The activists shouldn't be too optimistic. In the international arena, foreign investors would prefer just about anything to a reprise of last May's rioting. At home, current president B. J. Habibie retains -- and depends on -- the backing of the army, and student protests aren't likely to put military leaders in a responsive mood. "Habibie and his government have lost the support of the people," says Dowell, "but the ruling elite has most of the guns."
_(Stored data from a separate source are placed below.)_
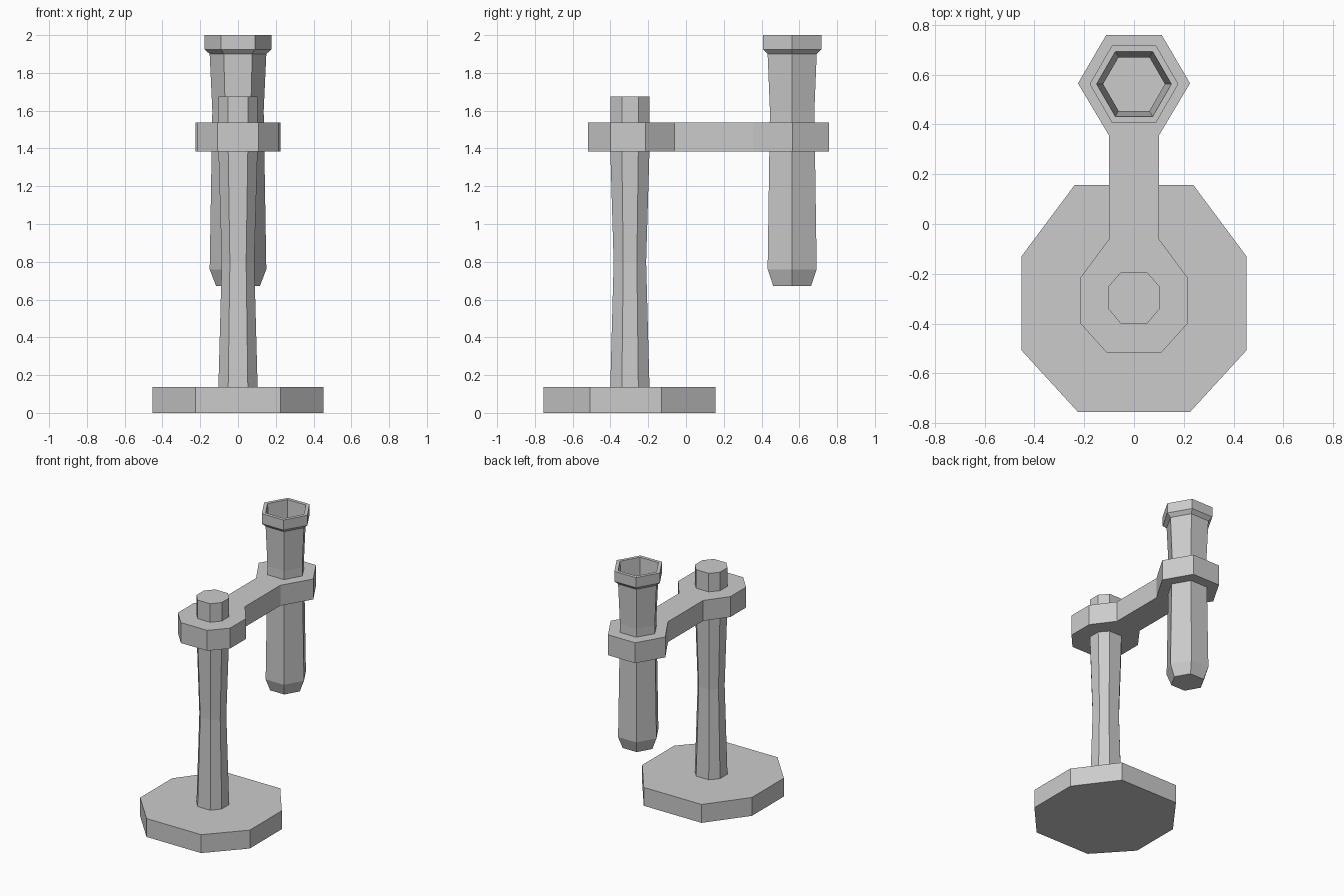
import bpy, bmesh, math

if "Cube" in bpy.data.objects:
    bpy.data.objects.remove(bpy.data.objects["Cube"])


def skin(name, rings, cap_end=True):
    """Join stacked rings of points with quads, capping both ends."""
    bm = bmesh.new()
    loops = [[bm.verts.new(p) for p in ring] for ring in rings]
    n = len(loops[0])
    for a, b in zip(loops, loops[1:]):
        for i in range(n):
            j = (i + 1) % n
            bm.faces.new((a[i], a[j], b[j], b[i]))
    bm.faces.new(loops[0][::-1])
    bm.faces.new(loops[-1])
    bmesh.ops.recalc_face_normals(bm, faces=bm.faces)
    mesh = bpy.data.meshes.new(name)
    bm.to_mesh(mesh)
    bm.free()
    ob = bpy.data.objects.new(name, mesh)
    bpy.context.collection.objects.link(ob)
    return ob


def slab(name, half, z0, z1):
    """Extrude an outline given as its right half, mirrored across x."""
    outline = half + [(-x, y) for x, y in reversed(half)]
    return skin(name, [[(x, y, z) for x, y in outline] for z in (z0, z1)])


# octagonal foot
slab("base", [(0.225, -0.755), (0.452, -0.507), (0.452, -0.13), (0.238, 0.157)],
     0, 0.137)

# waisted octagonal post
octagon = [(0.5, -1), (1, -0.41), (1, 0.43), (0.5, 1)]
octagon += [(-x, y) for x, y in reversed(octagon)]
skin("post", [[(x * r, -0.297 + y * r, z) for x, y in octagon]
              for r, z in [(0.104, 0.13), (0.086, 0.8), (0.104, 1.4), (0.104, 1.675)]])

# arm with a clamp at each end
slab("arm", [(0.108, -0.518), (0.215, -0.4), (0.215, -0.215), (0.1, -0.06),
             (0.1, 0.355), (0.225, 0.565), (0.112, 0.758)], 1.385, 1.537)

# hollow six-sided tube: up the outside, over the rim, down the inside
profile = [(0.116, 0.672), (0.150, 0.76), (0.136, 1.6), (0.150, 1.9),
           (0.178, 1.925), (0.178, 2.0), (0.150, 2.0),
           (0.124, 1.6), (0.124, 0.77)]
skin("tube", [[(r * math.cos(k * math.pi / 3), 0.562 + r * math.sin(k * math.pi / 3), z)
               for k in range(6)] for r, z in profile])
JAKARTA, Indonesia: How do you force an authoritarian regime to change its ways? Indonesians are using the only leverage they have: chaos. As the country's ruling elite huddles in Parliament, loudly promising a transition to democracy but hoping to cede as little power as possible, protesters outside the building Thursday grew to an unruly throng of 20,000 that clashed with overmatched police and left dozens injured. "They're trying to push their rulers toward genuine reforms," says TIME correspondent William Dowell, "with the threat of a widespread uprising."